Scene One. The Monkey House at Central Park Zoo, New York, on the 16th November 1906. A FOREIGN GENT and a RESPECTABLE LADY are standing by the cage of KNOCKO THE MONKEY.
FOREIGN GENT : Good morning, madam.
RESPECTABLE LADY (Turning to look at him) : Why sir, you are like unto a sun god! Your light obliterates your surroundings! But do you always keep your hands in your overcoat pockets when addressing a respectable lady?
The FOREIGN GENT moves towards the RESPECTABLE LADY and “annoys” her. Or possibly not.
Enter the NEW YORK COP.
NEW YORK COP : (To the FOREIGN GENT) : I’ve had my eye on you, chum. You’re under arrest!
KNOCKO THE MONKEY looks on, while monkeying about in his cage.
Scene Two. The police cells, later that day. The FOREIGN GENT is weeping loudly.
Enter HEINRICH CONREID, Director of the New York Metropolitan Opera.
FOREIGN GENT (Still weeping) : Thank heaven you have come!
HEINRICH CONREID : Don’t you worry about a thing. I have posted bail. Do you think for one minute I would allow Enrico Caruso, the finest Italian tenor of them all, to languish in prison?
Scene Three. The courtroom, a week later.
PROSECUTING COUNSEL : Tell us what happened, officer.
NEW YORK COP : This foreign gent was “annoying” several women and girls in full view of Knocko The Monkey in the Monkey House. He has slits in the pockets of his overcoat. Enrico Caruso, that is, not Knocko.
PROSECUTING COUNSEL : It is because of the crowd of moral perverts and dogs and curs out there in the courtroom who come here to listen… Our mothers and our sisters are not safe in the streets; they cannot go about without being subjected to insult by this scum from the lazaretto of Naples.
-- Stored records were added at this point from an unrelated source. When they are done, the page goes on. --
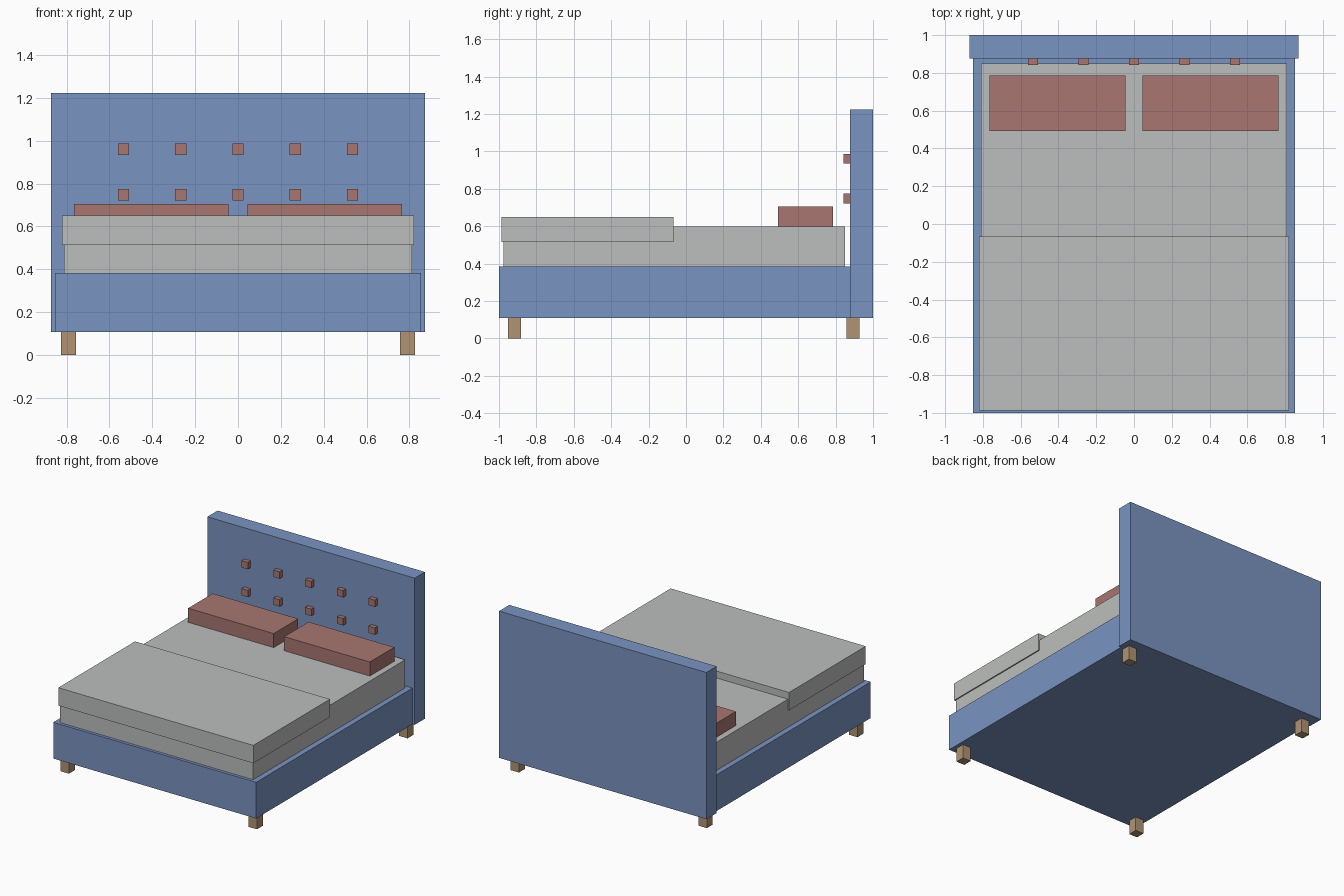
import bpy

if "Cube" in bpy.data.objects:
    bpy.data.objects.remove(bpy.data.objects["Cube"])


def material(name, rgb):
    """Flat material from 8-bit sRGB values."""
    m = bpy.data.materials.new(name)
    lin = [((c / 255 + 0.055) / 1.055) ** 2.4 for c in rgb]
    m.diffuse_color = (*lin, 1)
    m.use_nodes = True
    m.node_tree.nodes["Principled BSDF"].inputs["Base Color"].default_value = m.diffuse_color
    return m


BLUE = material("blue_fabric", (122, 148, 193))
GREY = material("grey_linen", (188, 191, 189))
ROSE = material("rose_fabric", (168, 118, 112))
WOOD = material("tan_wood", (177, 148, 116))


def box(name, mat, x, y, z):
    """Axis-aligned box from (min, max) ranges."""
    bpy.ops.mesh.primitive_cube_add(size=1, location=[(a + b) / 2 for a, b in (x, y, z)])
    ob = bpy.context.object
    ob.name = ob.data.name = name
    ob.scale = [b - a for a, b in (x, y, z)]
    bpy.ops.object.transform_apply(location=False, rotation=False, scale=True)
    ob.data.materials.append(mat)
    return ob


# Upholstered frame and headboard
box("bed_frame", BLUE, (-0.853, 0.853), (-1, 0.877), (0.108, 0.383))
box("headboard", BLUE, (-0.872, 0.872), (0.877, 1), (0.108, 1.223))

# Mattress and folded blanket
box("mattress", GREY, (-0.811, 0.811), (-0.977, 0.85), (0.383, 0.597))
box("blanket", GREY, (-0.82, 0.82), (-0.987, -0.066), (0.514, 0.65))

for side, s in (("left", -1), ("right", 1)):
    # Pillows
    box(f"{side}_pillow", ROSE, sorted((s * 0.044, s * 0.764)), (0.492, 0.786), (0.597, 0.704))
    # Legs
    for end, y in (("front", -0.916), ("back", 0.893)):
        box(f"{end}_{side}_leg", WOOD, sorted((s * 0.755, s * 0.825)),
            (y - 0.035, y + 0.035), (0, 0.108))

# Two rows of tufting buttons on the headboard
for row, z in enumerate((0.748, 0.96)):
    for i in range(5):
        x = (i - 2) * 0.267
        box(f"headboard_button_{row}_{i}", ROSE, (x - 0.026, x + 0.026),
            (0.843, 0.877), (z - 0.026, z + 0.026))
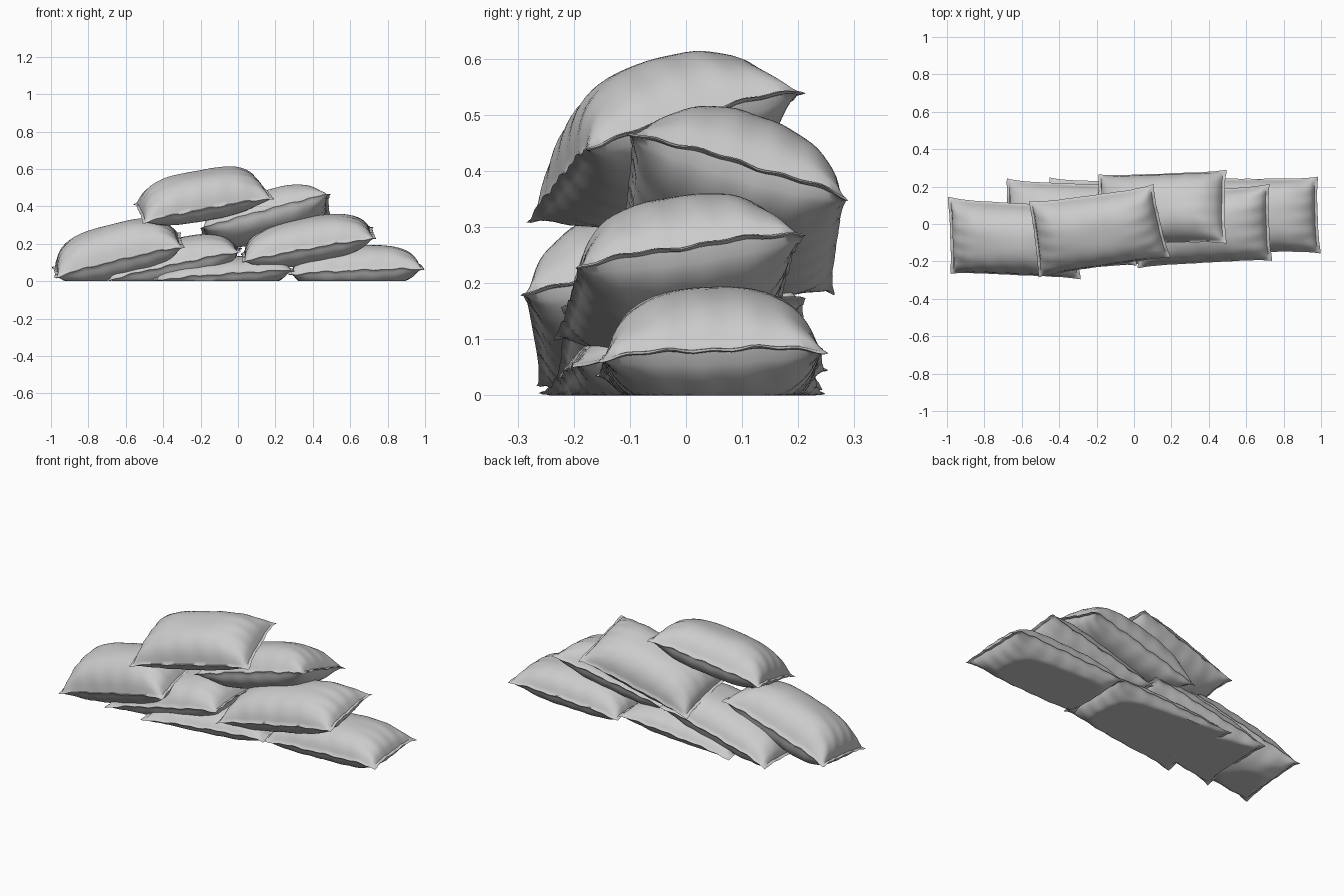
import bpy, bmesh, math, random
from mathutils import Vector

if "Cube" in bpy.data.objects:
    bpy.data.objects.remove(bpy.data.objects["Cube"])

NU, NV = 44, 32      # grid resolution of each bag face
RIM = 0.95           # where the stuffed body ends and the sewn flap begins


def spaced(n):
    # denser rows towards the hems
    vals = []
    for i in range(n + 1):
        t = 2 * i / n - 1
        vals.append(0.45 * t + 0.55 * math.sin(t * math.pi / 2))
    return vals


def sandbag(name, corners, up, down, seed):
    """Stuffed pillow over a four-cornered seam (front-left, front-right, back-right, back-left)."""
    rng = random.Random(seed)
    fl, fr, br, bl = [Vector(c) for c in corners]
    normal = (br - fl).cross(bl - fr).normalized()
    ph = [rng.uniform(0, 6.28) for _ in range(6)]

    def seam(u, v):
        # hems draw inwards between the blunt corners
        tip = 1 - 0.02 * (u * v) ** 10
        pu = u * (1.025 - 0.04 * (1 - v ** 4) * u * u) * tip
        pv = v * (1.035 - 0.075 * (1 - u ** 6) * v * v) * tip
        a, b = (pu + 1) / 2, (pv + 1) / 2
        p = (fl * (1 - a) + fr * a) * (1 - b) + (bl * (1 - a) + br * a) * b
        # rippled hem
        edge = max(abs(u), abs(v)) ** 10
        ripple = (math.sin(11 * u + ph[0]) + math.sin(23 * u + ph[1])
                  + math.sin(7 * v + ph[2]) + math.sin(17 * v + ph[3]))
        # corners droop a little below the middle of the seam
        return p + normal * (0.0025 * edge * ripple - 0.012 * (u * v) ** 4)

    def bulge(u, v):
        x, y = min(abs(u) / RIM, 1), min(abs(v) / RIM, 1)
        body = (1 - x ** 3.2) ** 0.58 * (1 - y ** 2.5) ** 0.62
        # gathered creases running in from the hems
        crease = (0.08 * y ** 4 * math.sin(19 * u + ph[4])
                  + 0.06 * x ** 4 * math.sin(17 * v + ph[5])
                  + 0.02 * math.sin(5 * u + ph[1]) * math.sin(4 * v + ph[2]))
        return body * (1 + crease)

    bm = bmesh.new()
    us, vs = spaced(NU), spaced(NV)
    for side, height in ((1, up), (-1, down)):
        grid = []
        for j, v in enumerate(vs):
            row = []
            for i, u in enumerate(us):
                border = i in (0, NU) or j in (0, NV)
                h = 0 if border else 0.003 + height * bulge(u, v)
                p = seam(u, v) + normal * (side * h)
                p.z = max(p.z, 0.0)          # rests flat on the ground
                row.append(bm.verts.new(p))
            grid.append(row)
        for j in range(NV):
            for i in range(NU):
                q = [grid[j][i], grid[j][i + 1], grid[j + 1][i + 1], grid[j + 1][i]]
                bm.faces.new(q if side > 0 else q[::-1])
    bmesh.ops.remove_doubles(bm, verts=bm.verts, dist=1e-5)
    mesh = bpy.data.meshes.new(name)
    bm.to_mesh(mesh)
    bm.free()
    ob = bpy.data.objects.new(name, mesh)
    bpy.context.collection.objects.link(ob)
    bpy.context.view_layer.objects.active = ob
    ob.select_set(True)
    bpy.ops.object.shade_smooth_by_angle(angle=math.radians(50))
    ob.select_set(False)


# ground row
sandbag("bag_ground_right", [(.27, -.16, .045), (.995, -.155, .075), (.98, .25, .09), (.27, .25, .055)], .122, .10, 1)
sandbag("bag_ground_middle", [(-.45, -.26, .01), (.30, -.20, .065), (.28, .23, .07), (-.45, .245, .01)], .085, .09, 2)
sandbag("bag_ground_left", [(-.70, -.24, .01), (.01, -.22, .165), (.02, .21, .18), (-.68, .24, .02)], .128, .11, 3)
sandbag("bag_far_left", [(-.98, -.265, .025), (-.29, -.295, .19), (-.31, .10, .27), (-.995, .14, .08)], .16, .12, 4)

# upper rows
sandbag("bag_middle_right", [(.02, -.235, .11), (.735, -.195, .235), (.72, .21, .295), (.015, .17, .155)], .134, .10, 5)
sandbag("bag_upper_right", [(-.20, -.12, .29), (.49, -.10, .475), (.49, .29, .36), (-.19, .265, .19)], .143, .10, 6)
sandbag("bag_top", [(-.51, -.285, .32), (.19, -.18, .45), (.10, .205, .555), (-.56, .115, .425)], .145, .10, 7)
JUDGE : (To the FOREIGN GENT, who is indeed famous tenor Enrico Caruso) : Guilty as charged. I fine you ten dollars.
Scene Four. The Fire Station, later.
ALFRED M DOWNES (Thinking aloud) : This monkey house incident and the subsequent legal palaver has stirred public interest in Knocko The Monkey. He may have been one of the monkeys kept as mascots by the Fire Department until their disruptive antics meant they had to be removed to the zoo. I think I will take advantage of the brouhaha and write a book called Firefighters And Their Pets. It should be ready for publication by next year.
Further reading at The Believer.